The Soviets had control of the game from the opening tip until the furious final seconds. They led 26-21 at half time and 38-28 with 10 minutes to play. Then the USA began to chip away. With less than 40 seconds left, Jim Forbes made a 20-foot jump shot to cut the deficit to 49-48. Here's what happened in the chaotic final 10 seconds&md;or to be precise, 13 seconds, since those last three were played twice:
The Soviets inbound the ball; two seconds elapse while their coach continues frantically to signal time out.
Only it wasn't final. Enter Great Britain's R. William Jones, secretary general of the International Amateur Basketball Federation (FIBA), the organization that governs international amateur basketball. Technically, he had no authority to intervene in an Olympic game. But he ruled international basketball with an iron hand, and when Jones ordered three seconds restored, apparently to honor the Soviets' attempt to call a timeout, game officials acquiesced.
Under international rules of the time, the Soviets were not entitled to a time out. "I think Jones thought he could avoid controversy by giving them the time out," says Bill Wall of Amateur Basketball Association/USA. "Instead he created it. I just think he never thought they'd score."
USA coach Henry Iba says one of the referees suggested he pull his team off the court. "But walking away with your tail between your legs is not the American way," Iba says.

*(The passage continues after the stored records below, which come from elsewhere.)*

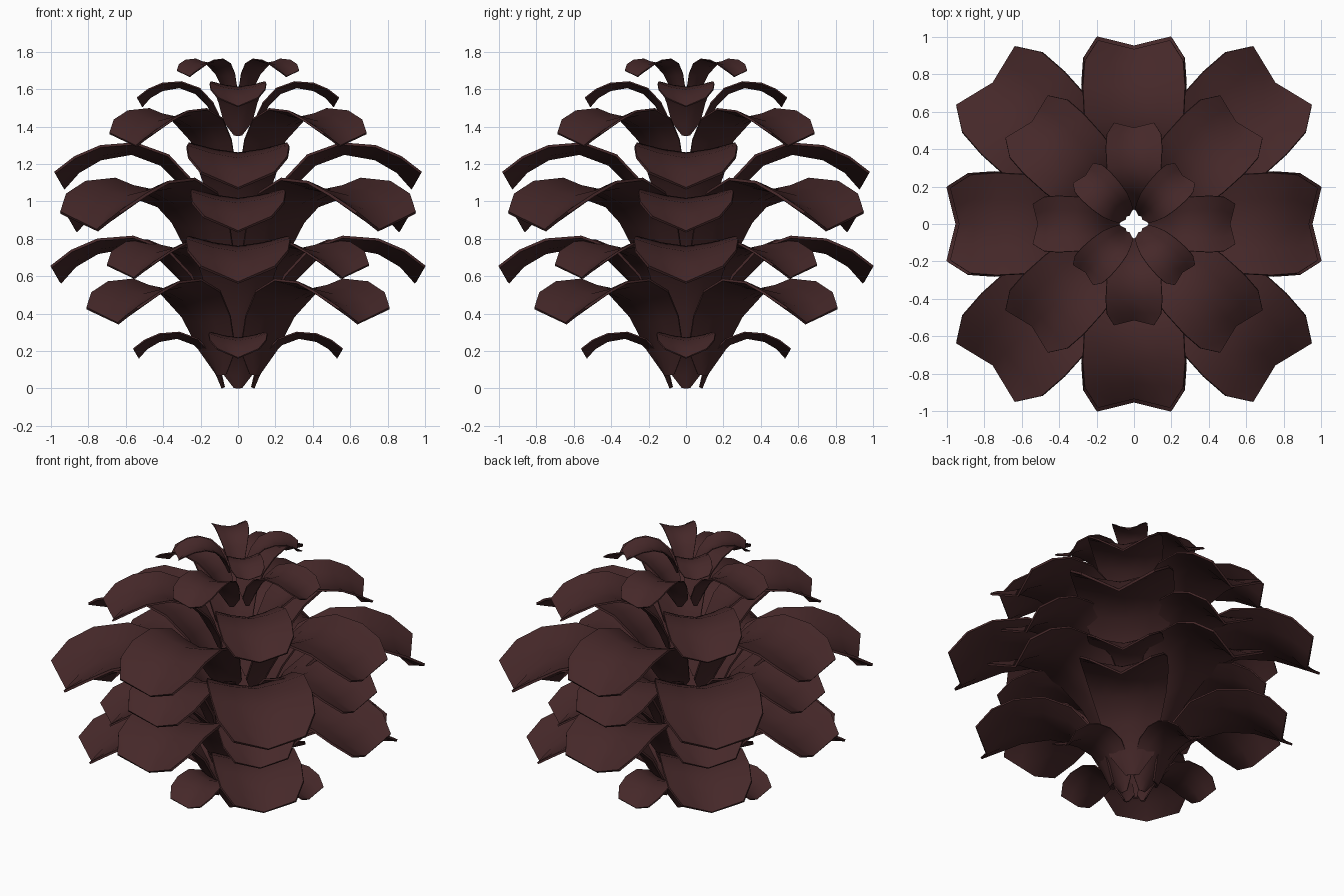
import bpy, bmesh, math

cube = bpy.data.objects.get("Cube")
if cube:
    bpy.data.objects.remove(cube, do_unlink=True)

brown = bpy.data.materials.new("dark brown")
brown.use_nodes = True
COLOR = (0.060, 0.021, 0.022, 1)
brown.diffuse_color = COLOR
bsdf = brown.node_tree.nodes["Principled BSDF"]
bsdf.inputs["Base Color"].default_value = COLOR
bsdf.inputs["Roughness"].default_value = 0.8

# Scale rows from stem to tip: centre reach, centre height, edge reach, edge height, half width
ROWS = [
    (0.15, 0.00, 0.13, 0.01, 0.04),
    (0.20, 0.12, 0.16, 0.14, 0.14),
    (0.30, 0.30, 0.25, 0.33, 0.19),
    (0.42, 0.42, 0.38, 0.47, 0.24),
    (0.58, 0.48, 0.56, 0.535, 0.27),
    (0.75, 0.45, 0.75, 0.52, 0.28),
    (0.87, 0.38, 0.89, 0.46, 0.27),
    (0.95, 0.29, 1.00, 0.375, 0.20),
]


def make_scale_mesh():
    """One cupped, drooping scale with a notched tip, pointing along +x."""
    bm = bmesh.new()
    grid = []
    for i, (rc, zc, re, ze, w) in enumerate(ROWS):
        row = []
        for s in (-1, -0.5, 0, 0.5, 1):
            # Cupped across the body, straight-sided notch at the tip
            t = abs(s) if i == len(ROWS) - 1 else abs(s) ** 1.5
            row.append(bm.verts.new((rc + (re - rc) * t, w * s, zc + (ze - zc) * t)))
        grid.append(row)
    for a, b in zip(grid, grid[1:]):
        for j in range(4):
            bm.faces.new((a[j], b[j], b[j + 1], a[j + 1]))
    mesh = bpy.data.meshes.new("cone_scale")
    bm.to_mesh(mesh)
    bm.free()
    mesh.materials.append(brown)

    # Thicken once, so every copy shares the finished mesh
    obj = bpy.data.objects.new("cone_scale", mesh)
    bpy.context.collection.objects.link(obj)
    bpy.ops.object.select_all(action='DESELECT')
    obj.select_set(True)
    bpy.context.view_layer.objects.active = obj
    solid = obj.modifiers.new("thickness", 'SOLIDIFY')
    solid.thickness = 0.014
    solid.offset = 0
    bpy.ops.object.modifier_apply(modifier=solid.name)
    bpy.ops.object.shade_smooth_by_angle(angle=math.radians(45))
    mesh = obj.data
    bpy.data.objects.remove(obj, do_unlink=True)
    return mesh


scale_mesh = make_scale_mesh()

# Tiers from bottom to top: base height, size, turned to the diagonals
TIERS = [
    (0.00, 0.56, False),
    (0.07, 0.955, True),
    (0.275, 1.00, False),
    (0.35, 0.825, True),
    (0.575, 0.91, False),
    (0.52, 1.12, True),
    (0.785, 0.98, False),
    (1.06, 0.81, True),
    (1.35, 0.54, False),
    (1.555, 0.385, True),
]

for n, (z, size, diagonal) in enumerate(TIERS, 1):
    for k in range(4):
        scale = bpy.data.objects.new(f"tier_{n}_scale_{k + 1}", scale_mesh)
        scale.location.z = z
        scale.scale = (size, size, size)
        scale.rotation_euler.z = math.pi / 2 * k + (math.pi / 4 if diagonal else 0)
        bpy.context.collection.objects.link(scale)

As it was, the Soviets appear&md;on tape replay&md;to commit at least three infractions on the winning play.